= Beginning of Section =

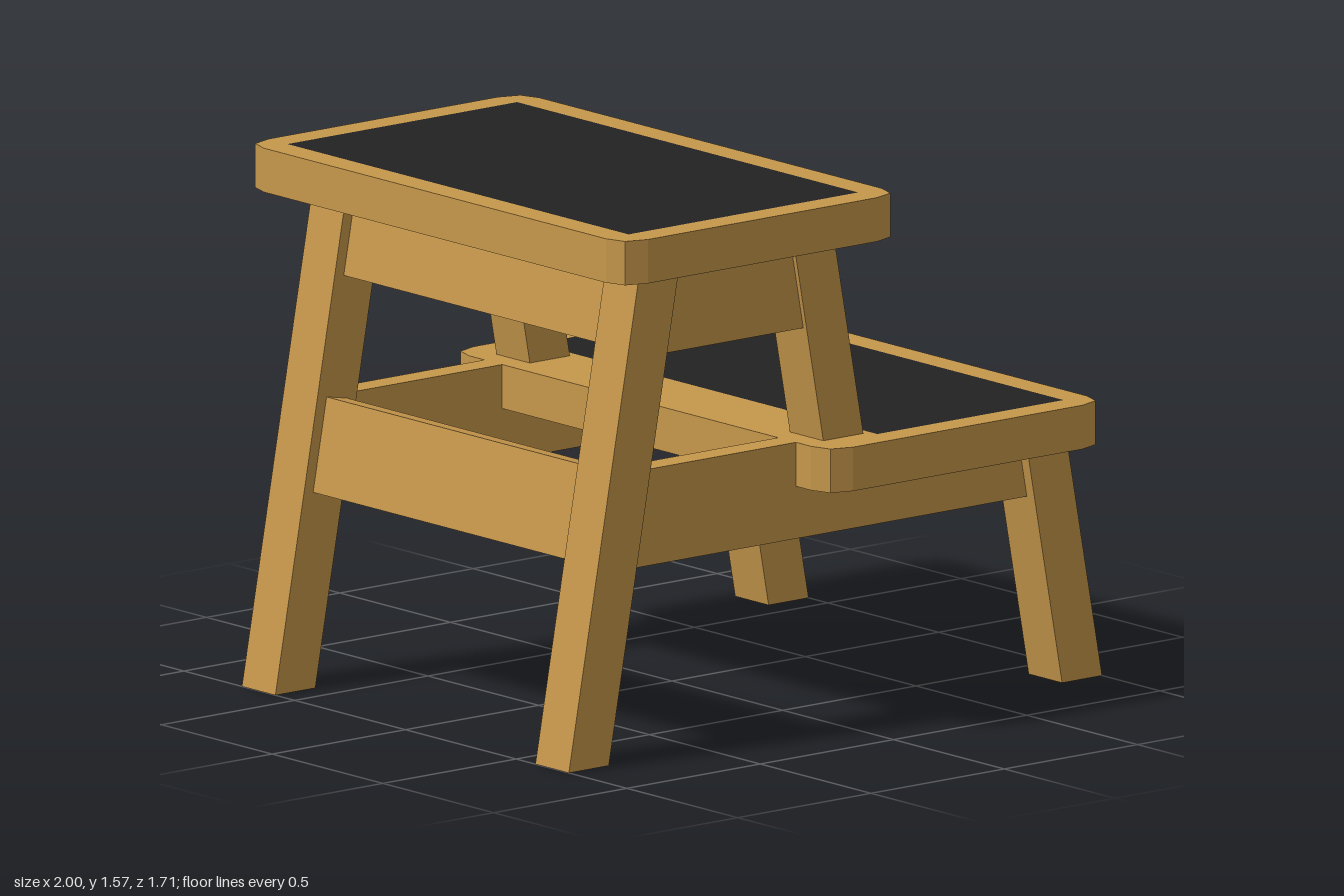
import * as THREE from 'three';

const wood = new THREE.MeshStandardMaterial({ color: 0xc6974b });
const rubber = new THREE.MeshStandardMaterial({ color: 0x222222 });

const SLOPE = 0.184;        // lean of every leg, x per unit of height
const LEG = 0.15;           // leg width
const BOARD = 0.08;         // board thickness
const INSET = 0.035;        // boards sit centred in the legs
const Z_IN = 0.587, Z_OUT = 0.738;
const STEP_HEIGHT = 0.13;

// Outer faces of the three leg lines at height y
const rear = (y) => -1 + SLOPE * y;
const upperFront = (y) => 0.26 - SLOPE * y;
const lowerFront = (y) => 1 - SLOPE * y;

const toShape = (pts) => new THREE.Shape(pts.map(([x, y]) => new THREE.Vector2(x, y)));

// Side profile in x/y, extruded from z0 to z1
function slab(name, pts, z0, z1) {
  const geo = new THREE.ExtrudeGeometry(toShape(pts), { depth: z1 - z0, bevelEnabled: false });
  geo.translate(0, 0, z0);
  const mesh = new THREE.Mesh(geo, wood);
  mesh.name = name;
  return mesh;
}

// The same profile on both sides of the stool
function pair(group, name, pts, z0, z1) {
  group.add(slab(name + 'Left', pts, z0, z1), slab(name + 'Right', pts, -z1, -z0));
}

// Leaning leg; dir points from the outer face inward
function legs(group, name, line, dir, y0, y1) {
  const w = dir * LEG;
  pair(group, name, [[line(y0), y0], [line(y0) + w, y0], [line(y1) + w, y1], [line(y1), y1]], Z_IN, Z_OUT);
}

// Leaning cross board between a pair of legs, with square-cut edges
function apron(group, name, line, dir, y0, y1) {
  const rise = BOARD * SLOPE;
  const outer = (y) => line(y) + dir * INSET;
  const inner = (y) => outer(y) + dir * BOARD;
  group.add(slab(name, [
    [outer(y0 + rise), y0 + rise], [inner(y0), y0],
    [inner(y1), y1], [outer(y1 + rise), y1 + rise],
  ], -Z_IN, Z_IN));
}

// Step: a frame with clipped corners around a pad; backRim is the width of its rear bar
function step(name, cx, top, backRim) {
  const hx = 0.5175, hz = 0.857, rim = 0.087;
  const corner = [[hx, hz - 0.085], [hx - 0.02, hz - 0.022], [hx - 0.087, hz]];
  const outline = [];
  for (const [sx, sz] of [[1, 1], [-1, 1], [-1, -1], [1, -1]]) {
    const c = corner.map(([x, z]) => [sx * x, sz * z]);
    outline.push(...(sx * sz > 0 ? c : c.reverse()));
  }
  const x0 = backRim - hx, x1 = hx - rim, pz = hz - rim;
  const shape = toShape(outline);
  shape.holes.push(new THREE.Path([[x0, -pz], [x0, pz], [x1, pz], [x1, -pz]]
    .map(([x, z]) => new THREE.Vector2(x, z))));
  const frameGeo = new THREE.ExtrudeGeometry(shape, { depth: STEP_HEIGHT, bevelEnabled: false });
  frameGeo.rotateX(-Math.PI / 2);
  frameGeo.translate(0, -STEP_HEIGHT, 0);
  const frame = new THREE.Mesh(frameGeo, wood);
  frame.name = name + 'Frame';

  const pad = new THREE.Mesh(new THREE.BoxGeometry(x1 - x0, STEP_HEIGHT, pz * 2), rubber);
  pad.name = name + 'Pad';
  pad.position.set((x0 + x1) / 2, -STEP_HEIGHT / 2, 0);

  const group = new THREE.Group();
  group.name = name;
  group.position.set(cx, top, 0);
  group.add(frame, pad);
  return group;
}

export function createModel() {
  const model = new THREE.Group();
  model.name = 'stepStool';
  const upperTop = 1.57, lowerTop = 0.845;
  const upperSeat = upperTop - STEP_HEIGHT, lowerSeat = lowerTop - STEP_HEIGHT; // undersides of the steps

  // The upper front legs stand on the wide rear bar of the lower step
  model.add(step('upperStep', -0.372, upperTop, 0.087), step('lowerStep', 0.398, lowerTop, 0.25));

  // Legs
  legs(model, 'rearLeg', rear, 1, 0, upperSeat);
  legs(model, 'upperFrontLeg', upperFront, -1, lowerTop, upperSeat);
  legs(model, 'lowerFrontLeg', lowerFront, -1, 0, lowerSeat);

  // Side rails
  const u0 = 1.185, l0 = 0.56, upperZ = Z_OUT - 0.015, lowerZ = Z_OUT - INSET;
  pair(model, 'upperSideRail', [
    [rear(u0) + LEG, u0], [upperFront(u0) - LEG, u0],
    [upperFront(upperSeat) - LEG, upperSeat], [rear(upperSeat) + LEG, upperSeat],
  ], upperZ - BOARD, upperZ);
  // The lower rail is notched under the lower step
  pair(model, 'lowerSideRail', [
    [rear(l0) + LEG, l0], [lowerFront(l0) - LEG, l0],
    [lowerFront(lowerSeat) - LEG, lowerSeat], [-0.119, lowerSeat],
    [-0.119, lowerTop], [rear(lowerTop) + LEG, lowerTop],
  ], lowerZ - BOARD, lowerZ);

  // Cross boards
  apron(model, 'upperRearApron', rear, 1, 1.19, upperSeat);
  apron(model, 'upperFrontApron', upperFront, -1, 1.19, upperSeat);
  apron(model, 'lowerRearApron', rear, 1, l0 + 0.005, lowerTop - 0.005);
  apron(model, 'lowerFrontApron', lowerFront, -1, l0 + 0.01, lowerSeat);

  return model;
}
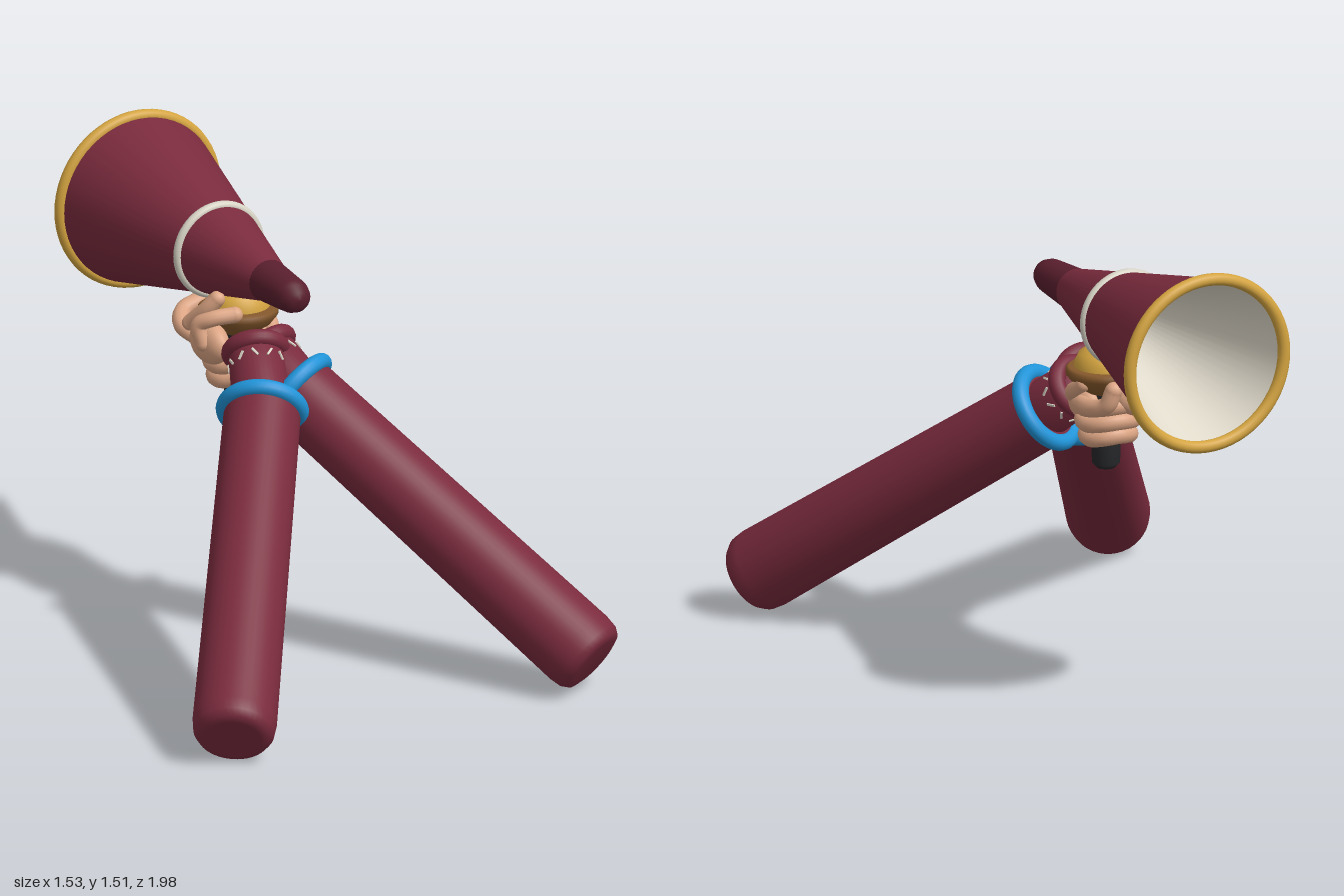
import * as THREE from 'three';

const mat = (name, color, side = THREE.FrontSide) => {
  const m = new THREE.MeshStandardMaterial({ color, side });
  m.name = name;
  return m;
};
const V = (x, y, z) => new THREE.Vector3(x, y, z);
const UP = V(0, 1, 0);

export function createModel() {
  const root = new THREE.Group();
  const sleeveRed = mat('sleeve red', 0x7a2b3d);
  const darkRed = mat('mouthpiece red', 0x5a1f2e);
  const gold = mat('gold', 0xd4a440);
  const cream = mat('cream lining', 0xe2dccd, THREE.DoubleSide);
  const white = mat('off white', 0xd6d2c4);
  const blue = mat('blue', 0x2094d8);
  const skin = mat('skin', 0xdca584);
  const brown = mat('brown', 0x86592c);
  const black = mat('black', 0x26272a);

  const add = (parent, name, geo, material, pos = [0, 0, 0]) => {
    const mesh = new THREE.Mesh(geo, material);
    mesh.name = name;
    mesh.position.set(...pos);
    parent.add(mesh);
    return mesh;
  };
  const lathe = (pts, seg = 40) =>
    new THREE.LatheGeometry(pts.map(p => new THREE.Vector2(...p)), seg);

  // Horn: local +y runs from the mouthpiece towards the bell at the back
  const horn = new THREE.Group();
  horn.name = 'horn';
  horn.position.set(-0.015, 1.245, 0);
  horn.rotation.x = -Math.PI / 2;
  root.add(horn);
  add(horn, 'hornCone', lathe([[0, 0.09], [0.068, 0.09], [0.277, 0.975]], 56), sleeveRed);
  add(horn, 'hornLining', lathe([[0.02, 0.13], [0.272, 0.977]], 56), cream);
  add(horn, 'mouthpiece', lathe([[0, -0.125], [0.025, -0.12], [0.046, -0.104], [0.055, -0.078],
    [0.058, -0.05], [0.069, 0.095]], 32), darkRed);
  const hoop = (name, r, tube, y, material) => {
    add(horn, name, new THREE.TorusGeometry(r, tube, 14, 64), material, [0, y, 0]).rotation.x = Math.PI / 2;
  };
  hoop('bellRim', 0.276, 0.02, 0.98, gold);
  hoop('hornBand', 0.145, 0.016, 0.43, white);

  // Arms: local +y runs from the cut end to the wrist
  const arm = (side, end, band, cuffAt) => {
    const g = new THREE.Group();
    g.name = side + 'Arm';
    const dir = band.clone().sub(end);
    const len = dir.length();
    g.position.copy(end);
    g.quaternion.setFromUnitVectors(UP, dir.normalize());
    root.add(g);
    add(g, side + 'Sleeve', lathe([[0, 0], [0.09, 0], [0.115, 0.008], [0.129, 0.03], [0.134, 0.07],
      [0.122, len], [0.105, len + 0.015], [0, len + 0.015]]), sleeveRed);
    add(g, side + 'Band', new THREE.TorusGeometry(0.122, 0.027, 14, 48), blue, [0, len, 0])
      .rotation.x = Math.PI / 2;

    // Narrow wrist with a rolled cuff, bending slightly towards the grip
    const w = new THREE.Group();
    w.name = side + 'Wrist';
    const wDir = cuffAt.clone().sub(band);
    const wLen = wDir.length();
    w.position.copy(band);
    w.quaternion.setFromUnitVectors(UP, wDir.normalize());
    root.add(w);
    add(w, side + 'WristSleeve', lathe([[0.095, -0.03], [0.088, wLen], [0, wLen + 0.02]]), sleeveRed);
    add(w, side + 'Cuff', new THREE.TorusGeometry(0.082, 0.028, 14, 40), sleeveRed, [0, wLen, 0])
      .rotation.x = Math.PI / 2;
    // Small stitches around the wrist
    for (let i = 0; i < 12; i++) {
      const a = i * Math.PI / 6;
      const s = add(w, side + 'Stitch', new THREE.BoxGeometry(0.007, 0.03, 0.006), white,
        [Math.sin(a) * 0.091, wLen - 0.055, Math.cos(a) * 0.091]);
      s.rotation.set(0, a, i % 2 ? 0.6 : -0.6);
    }
  };
  arm('right', V(-0.665, 0.12, 0.9), V(-0.08, 0.845, -0.01), V(-0.02, 0.985, -0.17));
  arm('left', V(0.665, 0.14, 0.83), V(0.08, 0.865, -0.08), V(0.04, 0.965, -0.215));

  // Grip under the horn
  const grip = new THREE.Group();
  grip.name = 'grip';
  grip.position.set(0.02, 0, -0.365);
  root.add(grip);
  add(grip, 'gripHandle', lathe([[0, 0.735], [0.03, 0.738], [0.045, 0.755], [0.046, 0.85],
    [0.04, 1.0]], 28), black);
  add(grip, 'gripDish', lathe([[0, 0.985], [0.06, 0.99], [0.105, 1.02], [0.128, 1.05], [0.128, 1.068],
    [0.118, 1.075], [0, 1.075]]), brown);
  add(grip, 'gripDome', lathe([[0.102, 1.065], [0.1, 1.09], [0.086, 1.118], [0.058, 1.138],
    [0.028, 1.147], [0, 1.15]]), gold);

  // Hands wrapped around the grip
  const hands = new THREE.Group();
  hands.name = 'hands';
  root.add(hands);
  const finger = (name, pts, r) => {
    const curve = new THREE.CatmullRomCurve3(pts.map(p => V(...p)));
    add(hands, name, new THREE.TubeGeometry(curve, 28, r, 12), skin);
    for (const p of [pts[0], pts[pts.length - 1]])
      add(hands, name + 'Tip', new THREE.SphereGeometry(r, 12, 10), skin, p);
  };
  const blob = (name, pos, scale) =>
    add(hands, name, new THREE.SphereGeometry(1, 24, 16), skin, pos).scale.set(...scale);

  // Three stacked fingers curl round the handle
  [[0.85, 0.068], [0.9, 0.08], [0.955, 0.09]].forEach(([y, r], i) => {
    const pts = [];
    for (let k = 0; k <= 8; k++) {
      const a = -2.6 + k * 0.65;
      pts.push([0.01 - Math.sin(a) * r, y + 0.008 * Math.cos(a * 2), -0.36 - Math.cos(a) * r]);
    }
    finger('wrappedFinger' + (i + 1), pts, 0.029);
  });
  blob('leftPalm', [0.07, 0.95, -0.31], [0.045, 0.06, 0.08]);
  blob('rightPalm', [-0.1, 0.98, -0.33], [0.05, 0.07, 0.1]);
  blob('rightHandBack', [-0.05, 0.985, -0.46], [0.08, 0.06, 0.04]);
  finger('leftIndex', [[0.1, 0.955, -0.34], [0.11, 0.965, -0.44], [0.09, 0.99, -0.505], [0.075, 1.04, -0.52]], 0.028);
  finger('leftThumb', [[0.1, 0.97, -0.29], [0.125, 1.0, -0.34], [0.12, 1.035, -0.4]], 0.024);
  finger('rightIndex', [[-0.1, 0.97, -0.42], [-0.13, 1.0, -0.46], [-0.1, 1.03, -0.51], [-0.04, 1.05, -0.52]], 0.028);
  finger('rightThumb', [[-0.14, 0.99, -0.3], [-0.15, 1.05, -0.31], [-0.12, 1.075, -0.28], [-0.05, 1.085, -0.255]], 0.026);
  finger('rightRaisedFinger', [[-0.15, 1.04, -0.37], [-0.12, 1.1, -0.31], [-0.095, 1.135, -0.29]], 0.026);

  return root;
}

= End of Section =

▸ **Work instructions**
Exactly the lines from the top of the entries through the line with "const SLOPE = 0.184;", inclusive, must be given again, with every picture omitted.

▸ **Reply**
import * as THREE from 'three';

const wood = new THREE.MeshStandardMaterial({ color: 0xc6974b });
const rubber = new THREE.MeshStandardMaterial({ color: 0x222222 });

const SLOPE = 0.184;        // lean of every leg, x per unit of height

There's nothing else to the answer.